Exercise - Your answer should consist of each line below that contains the string "Cube".

Data in this exercise -
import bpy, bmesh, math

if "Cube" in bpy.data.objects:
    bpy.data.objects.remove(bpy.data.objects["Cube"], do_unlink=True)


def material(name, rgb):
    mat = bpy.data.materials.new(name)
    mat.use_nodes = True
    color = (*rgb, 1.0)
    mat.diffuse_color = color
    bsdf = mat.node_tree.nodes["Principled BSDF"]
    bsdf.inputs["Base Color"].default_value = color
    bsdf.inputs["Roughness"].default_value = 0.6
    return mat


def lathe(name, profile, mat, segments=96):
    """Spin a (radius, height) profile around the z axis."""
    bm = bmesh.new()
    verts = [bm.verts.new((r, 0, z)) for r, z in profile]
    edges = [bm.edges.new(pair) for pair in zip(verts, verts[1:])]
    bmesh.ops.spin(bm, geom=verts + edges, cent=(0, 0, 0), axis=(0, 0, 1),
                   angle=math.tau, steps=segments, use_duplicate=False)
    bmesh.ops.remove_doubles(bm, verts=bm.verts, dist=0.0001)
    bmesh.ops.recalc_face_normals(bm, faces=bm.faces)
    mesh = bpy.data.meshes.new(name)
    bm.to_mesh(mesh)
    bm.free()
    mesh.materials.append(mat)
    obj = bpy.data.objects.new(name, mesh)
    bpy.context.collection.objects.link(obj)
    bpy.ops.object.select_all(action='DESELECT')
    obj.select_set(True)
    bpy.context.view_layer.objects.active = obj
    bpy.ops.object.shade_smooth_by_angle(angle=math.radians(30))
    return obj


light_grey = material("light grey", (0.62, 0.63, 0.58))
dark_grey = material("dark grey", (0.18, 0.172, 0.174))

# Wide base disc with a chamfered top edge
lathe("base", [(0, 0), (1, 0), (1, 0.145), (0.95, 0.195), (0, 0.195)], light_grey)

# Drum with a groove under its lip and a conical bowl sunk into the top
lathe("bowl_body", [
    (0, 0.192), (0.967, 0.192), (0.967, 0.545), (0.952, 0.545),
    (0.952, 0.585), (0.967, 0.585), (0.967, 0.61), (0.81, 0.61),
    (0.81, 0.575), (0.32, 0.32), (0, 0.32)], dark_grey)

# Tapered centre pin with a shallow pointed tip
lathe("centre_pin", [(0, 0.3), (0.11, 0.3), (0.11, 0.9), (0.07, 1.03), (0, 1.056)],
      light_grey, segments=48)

Expected answer -
if "Cube" in bpy.data.objects:
    bpy.data.objects.remove(bpy.data.objects["Cube"], do_unlink=True)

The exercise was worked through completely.